May 11th, 2010 11:59 AM by Diego Quintero
Over the past year I have seen many investors attempting to revisit the old business model of the “fix-n-flip.” This type of investing proved to be simple and lucrative to most people from 2001 to late 2005, even for the novice investor. As investors flock back to the marketplace, they are finding themselves in between a rock and a hard place - trying to find a common ground between themselves, buyers and banks.
The major dilemma lies in the appraisal. When the new buyer needs a mortgage to purchase a home, an appraisal is performed. This will allow the bank to measure risk, based on the home’s value and additional information contained therein.
The new laws that affect appraising (Home Valuation Code of Conduct or HVCC) have further depressed the market. As appraisers are seemingly drafting reports that lack in-depth research and careful analysis, we are finding that home values are reported very conservatively. While this allows banks to mitigate risk on declining markets, it is not boding well for the investor who wanted to make a quick buck. The result is usually a low appraisal, which leads to either renegotiating the sales price to a lesser value, or the transaction falling apart.

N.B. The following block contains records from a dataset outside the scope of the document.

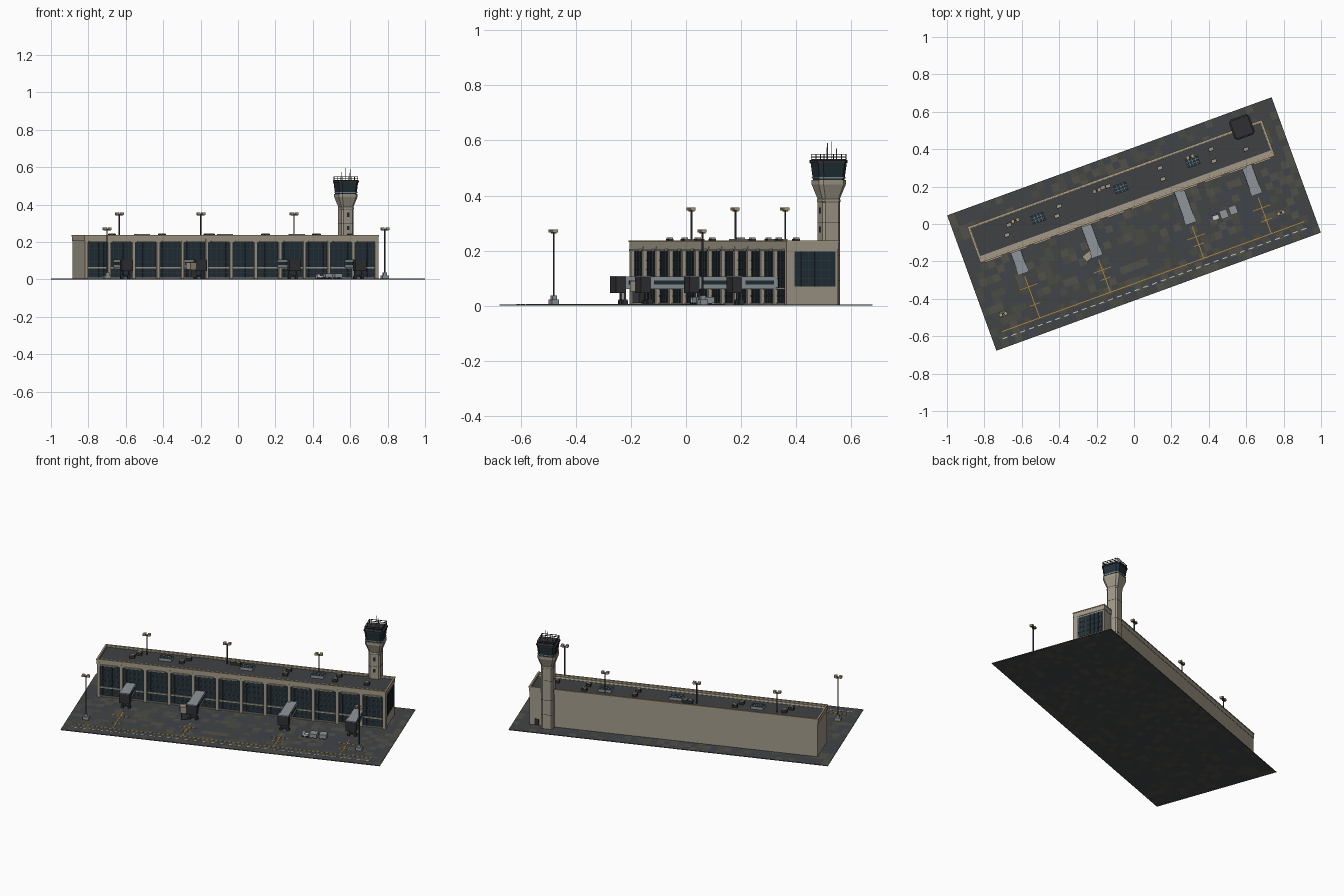
import bpy, bmesh, math, random
from mathutils import Matrix, Vector

if "Cube" in bpy.data.objects:
    bpy.data.objects.remove(bpy.data.objects["Cube"])

random.seed(4)
YAW = math.radians(20)   # the whole site is turned on the grid


def mat(name, r, g, b):
    m = bpy.data.materials.new(name)
    m.diffuse_color = (r, g, b, 1)
    m.use_nodes = True
    m.node_tree.nodes["Principled BSDF"].inputs["Base Color"].default_value = m.diffuse_color
    return m


BEIGE = mat("concrete", .36, .32, .25)
TRIM = mat("tan_trim", .42, .33, .20)
GLASS = mat("dark_glass", .015, .03, .04)
FRAME = mat("frame", .04, .045, .05)
ROOF = mat("roofing", .05, .053, .057)
METAL = mat("light_metal", .27, .30, .32)
DARK = mat("dark_metal", .03, .03, .035)
ORANGE = mat("orange_paint", .45, .24, .04)
WHITE = mat("white_paint", .6, .6, .58)
TILES = [mat("paving_%d" % i, *c) for i, c in enumerate(
    [(.055, .06, .06), (.07, .07, .06), (.05, .058, .068), (.085, .08, .065)])]


def finish(name, bm, *mats):
    me = bpy.data.meshes.new(name)
    bm.to_mesh(me)
    bm.free()
    ob = bpy.data.objects.new(name, me)
    for m in mats:
        me.materials.append(m)
    ob.rotation_euler.z = YAW
    bpy.context.collection.objects.link(ob)
    return ob


def boxes(name, m, items):
    """One object from boxes (u0,u1,v0,v1,z0,z1[,turn])."""
    bm = bmesh.new()
    for u0, u1, v0, v1, z0, z1, *turn in items:
        t = Matrix.Translation(((u0 + u1) / 2, (v0 + v1) / 2, (z0 + z1) / 2))
        r = Matrix.Rotation(turn[0] if turn else 0, 4, 'Z')
        s = Matrix.Diagonal((u1 - u0, v1 - v0, z1 - z0, 1))
        bmesh.ops.create_cube(bm, size=1, matrix=t @ r @ s)
    return finish(name, bm, m)


def rods(name, m, items, seg=8):
    """One object from upright rods (u,v,z0,z1,radius)."""
    bm = bmesh.new()
    for u, v, z0, z1, r in items:
        bmesh.ops.create_cone(bm, cap_ends=True, segments=seg, radius1=r, radius2=r,
                              depth=z1 - z0, matrix=Matrix.Translation((u, v, (z0 + z1) / 2)))
    return finish(name, bm, m)


def loft(name, m, u, v, profile):
    """Chamfered square tower section through (half width, z) steps."""
    bm = bmesh.new()
    rings = []
    for h, z in profile:
        c = h * .74
        pts = [(h, -c), (h, c), (c, h), (-c, h), (-h, c), (-h, -c), (-c, -h), (c, -h)]
        rings.append([bm.verts.new((u + x, v + y, z)) for x, y in pts])
    for a, b in zip(rings, rings[1:]):
        for i in range(8):
            j = (i + 1) % 8
            bm.faces.new((a[i], a[j], b[j], b[i]))
    bm.faces.new(rings[0][::-1])
    bm.faces.new(rings[-1])
    return finish(name, bm, m)


# apron slab with mixed paving tiles
bm = bmesh.new()
bmesh.ops.create_grid(bm, x_segments=48, y_segments=20, size=1,
                      matrix=Matrix.Diagonal((.923, .385, 1, 1)))
for f in bm.faces:
    f.material_index = random.choice((0, 0, 1, 2, 2, 3))
ext = bmesh.ops.extrude_face_region(bm, geom=bm.faces[:])
bmesh.ops.translate(bm, vec=(0, 0, .004),
                    verts=[g for g in ext['geom'] if isinstance(g, bmesh.types.BMVert)])
bmesh.ops.recalc_face_normals(bm, faces=bm.faces)
finish("apron", bm, *TILES)

# painted markings
GATES = [(-.645, -.025), (-.243, -.075), (.288, -.08), (.672, -.055)]
lines = [(-.86, .86, -.302, -.297, .004, .0052)]
for u, v in GATES:
    lines += [(u - .0025, u + .0025, -.3, v - .04, .004, .0052),
              (u - .05, u + .05, v - .10, v - .096, .004, .0052),
              (u - .03, u + .03, -.225, -.221, .004, .0052)]
boxes("taxi_lines", ORANGE, lines)
boxes("dashed_edge_line", WHITE,
      [(-.87 + i * .05, -.842 + i * .05, -.339, -.334, .004, .0052) for i in range(35)])

# terminal body
U0, U1, V0, V1 = -.838, .828, .09, .286
BAY = (U1 - U0) / 12
boxes("terminal_walls", BEIGE, [
    (U0, U1, .105, V1, .003, .218),
    (U0, U0 + .012, V0, V1, .003, .218),
    (U0, U1, V0 - .001, .12, .198, .226),
    (U0, U1, .094, .12, .058, .066),
    (U0, U1, .094, .12, .003, .010)])
boxes("front_piers", BEIGE,
      [(U0 + i * BAY - .008, U0 + i * BAY + .008, V0 - .004, .12, .003, .215) for i in range(1, 12)]
      + [(U0, U0 + .016, V0 - .004, .12, .003, .215), (U1 - .016, U1 + .002, V0 - .004, .12, .003, .215)])
boxes("front_glass", GLASS, [(U0 + .01, U1 - .01, .1, .106, .01, .198)])
mull = [(U0 + i * BAY / 5 - .0012, U0 + i * BAY / 5 + .0012, .0975, .101, .01, .198)
        for i in range(1, 60) if i % 5]
mull += [(U0 + .01, U1 - .01, .0975, .101, z - .001, z + .001) for z in (.035, .098, .131, .165)]
boxes("front_mullions", FRAME, mull)

# glazed right end above a solid base
boxes("end_glass", GLASS, [(U1, U1 + .002, .118, .274, .07, .196)])
boxes("end_mullions", FRAME,
      [(U1, U1 + .004, .118 + i * .026 - .001, .118 + i * .026 + .001, .07, .196) for i in range(7)]
      + [(U1, U1 + .004, .118, .274, z - .001, z + .001) for z in (.1, .132, .164)])
boxes("back_door", DARK, [(.775, .80, V1, V1 + .002, .004, .042)])

# roof deck, parapet and coping
boxes("roof_deck", ROOF, [(U0, U1, V0, V1, .216, .225)])
R = (-.843, .833, .085, .290)


def frame(o, i, z0, z1):
    a, b, c, d = R[0] - o, R[1] + o, R[2] - o, R[3] + o
    return [(a, b, c, c + i, z0, z1), (a, b, d - i, d, z0, z1),
            (a, a + i, c + i, d - i, z0, z1), (b - i, b, c + i, d - i, z0, z1)]


boxes("parapet", BEIGE, frame(-.002, .010, .205, .232))
boxes("coping", TRIM, frame(0, .010, .231, .237))
boxes("bay_canopies", BEIGE,
      [(U0 + i * BAY + .02, U0 + (i + 1) * BAY - .02, .077, .09, .198, .206) for i in range(12)])

# rooftop skylights and vents
sky, bars = [], []
for u in (-.471, 0, .409):
    sky.append((u - .035, u + .035, .181, .229, .225, .24))
    bars += [(u - .036 + i * .018 - .001, u - .036 + i * .018 + .001, .180, .230, .225, .242) for i in range(5)]
    bars += [(u - .036, u + .036, v - .001, v + .001, .225, .242) for v in (.181, .197, .213, .229)]
boxes("skylights", GLASS, sky)
boxes("skylight_bars", METAL, bars)
VENTS = [(-.63, .224), (-.658, .177), (-.344, .227), (-.372, .181), (-.061, .238), (-.09, .24),
         (.233, .234), (.228, .173), (.524, .235), (.517, .17), (.70, .171)]
boxes("roof_vent_bases", DARK, [(u - .014, u + .014, v - .01, v + .01, .225, .242) for u, v in VENTS])
boxes("roof_vent_caps", BEIGE, [(u - .012, u + .012, v - .008, v + .008, .242, .247) for u, v in VENTS])

# control tower
TU, TV = .719, .290
loft("tower_shaft", BEIGE, TU, TV, [(.034, .003), (.034, .375), (.036, .378), (.036, .385),
                                    (.034, .388), (.052, .44), (.052, .456)])
loft("tower_cab_glass", GLASS, TU, TV, [(.048, .456), (.055, .518)])
loft("tower_sill", METAL, TU, TV, [(.051, .462), (.052, .468)])
loft("tower_cab_roof", DARK, TU, TV, [(.058, .518), (.058, .528), (.05, .532)])
for z in (.09, .18, .30):
    loft("tower_joint", FRAME, TU, TV, [(.0345, z), (.0345, z + .002)])
boxes("tower_windows", GLASS, [(TU - .007, TU + .007, TV - .0355, TV - .033, z, z + .022) for z in (.265, .335)])
e = .053
ring = [(-e, -e), (0, -e), (e, -e), (e, 0), (e, e), (0, e), (-e, e), (-e, 0)]
rods("tower_rail_posts", DARK, [(TU + x * .93, TV + y * .93, .525, .55, .0016) for x, y in ring], 6)
rail = []
for z in (.54, .55):
    for s in (-1, 1):
        k = s * e * .93
        rail += [(TU - .05, TU + .05, TV + k - .0014, TV + k + .0014, z - .0015, z + .0015),
                 (TU + k - .0014, TU + k + .0014, TV - .05, TV + .05, z - .0015, z + .0015)]
boxes("tower_rails", DARK, rail)
rods("tower_antennas", METAL, [(TU - .025, TV, .53, .575, .0013), (TU, TV + .012, .53, .596, .0013),
                               (TU + .02, TV - .012, .53, .59, .0013), (TU + .028, TV + .02, .53, .57, .0013)], 6)

# boarding bridges
tube, win, cab, legs, wheels = [], [], [], [], []
for u, v in GATES:
    tube.append((u - .028, u + .028, v, .1, .060, .106))
    win.append((u - .029, u + .029, v + .03, .085, .076, .092))
    cab.append((u - .031, u + .031, v - .022, v + .016, .046, .104))
    legs += [(u + s * .02 - .004, u + s * .02 + .004, v + .012, v + .02, .01, .06) for s in (-1, 1)]
    legs.append((u - .026, u + .026, v + .008, v + .024, .016, .022))
    wheels += [(u + s * .02 - .007, u + s * .02 + .007, v + .006, v + .026, .004, .018) for s in (-1, 1)]
boxes("bridge_tunnels", METAL, tube)
boxes("bridge_windows", GLASS, win)
boxes("bridge_cabs", DARK, cab)
boxes("bridge_cab_roofs", METAL, [(a, b, c, d, .104, .108) for a, b, c, d, _, _ in cab])
boxes("bridge_legs", FRAME, legs)
boxes("bridge_wheels", DARK, wheels)

# raised service box beside the second bridge
boxes("service_box", BEIGE, [(-.315, -.265, -.097, -.059, .052, .090, .35)])
boxes("service_lift", FRAME, [(-.308, -.272, -.092, -.064, .010, .052, .35)])

# baggage tug and carts
boxes("baggage_carts", METAL, [(.449, .491, -.138, -.092, .010, .032), (.503, .545, -.134, -.088, .010, .032)])
boxes("baggage_tug", WHITE, [(.405, .44, -.130, -.104, .009, .022), (.405, .42, -.130, -.104, .022, .030)])
boxes("cart_wheels", DARK, [(u + s - .005, u + s + .005, -.132, -.096, .004, .012)
                            for u in (.422, .47, .524) for s in (-.012, .012)])

# flood lights on roof and apron
ROOFP = [(-.59, .236), (-.126, .237), (.405, .236)]
YARD = [(-.822, -.212), (.758, -.212)]
rods("light_poles", FRAME, [(u, v, .225, .345, .0035) for u, v in ROOFP] +
     [(u, v, .03, .265, .0035) for u, v in YARD])
boxes("pole_bases", METAL, [(u - .018, u + .018, v - .014, v + .014, .004, .022) for u, v in YARD] +
      [(u - .01, u + .01, v - .009, v + .009, .022, .036) for u, v in YARD])
tops = [(u, v, .345) for u, v in ROOFP] + [(u, v, .265) for u, v in YARD]
boxes("lamp_bars", FRAME, [(u - .02, u + .02, v - .004, v + .004, z - .003, z + .004) for u, v, z in tops])
boxes("lamp_heads", TRIM, [(u + s - .008, u + s + .008, v - .012, v + .008, z, z + .012)
                           for u, v, z in tops for s in (-.014, .014)])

Another issue lies in time lines regarding the earliest that a property can be sold after purchase.
For example, the Federal Housing Administration (FHA) has written separate guidelines for these kinds of homes. Two appraisals are generally required and the bank will use the value of the lesser report.
Additionally, a line-item cost breakdown may be required. This means that the investor will need to provide proof of items that were purchased, including labor.
Usually investors who are savvy, will do some of the work themselves or barter with workmen to decrease their costs to improve the home. Both guidelines are challenging to overcome, but if you acquire a home at a low value, it may still result in a winning situation.
The FHA has those separate guidelines that reach the 90-day period of ownership. After 90 days, the new buyer can use the FHA loan program, and may forgo the added rules leaving the investor in a better position.
Some conventional lenders, as opposed to FHA, have a 6-month time period before a resale can take place. Those lenders are usually the conservative, yet better-priced lenders. However, they can also request the line-item cost breakdown sheet in the event that the appraisal comes in low and a rebuttal to the report is issued.
For the most part, rebuttals do not work to increase the value of an appraisal. The bank usually selects the conservative value before lending on a property. There have, however, been remote cases where a rebuttal works.
There are several other factors realtors and investors should know before entering the marketplace.
In order to be a valuable resource for investors, Realtors should know the details of a typical fix’n flip scenario. Your mortgage broker can be the most essential resource to ensure investors a successful outcome. A knowledgeable mortgage broker can partner with the real estate agent to create a more detailed and accurate comparative analysis and help the investor gain confidence.
Begin building teams that work to protect the investor and create more business for the future.
Your Mortgage Broker,
Diego L. Quintero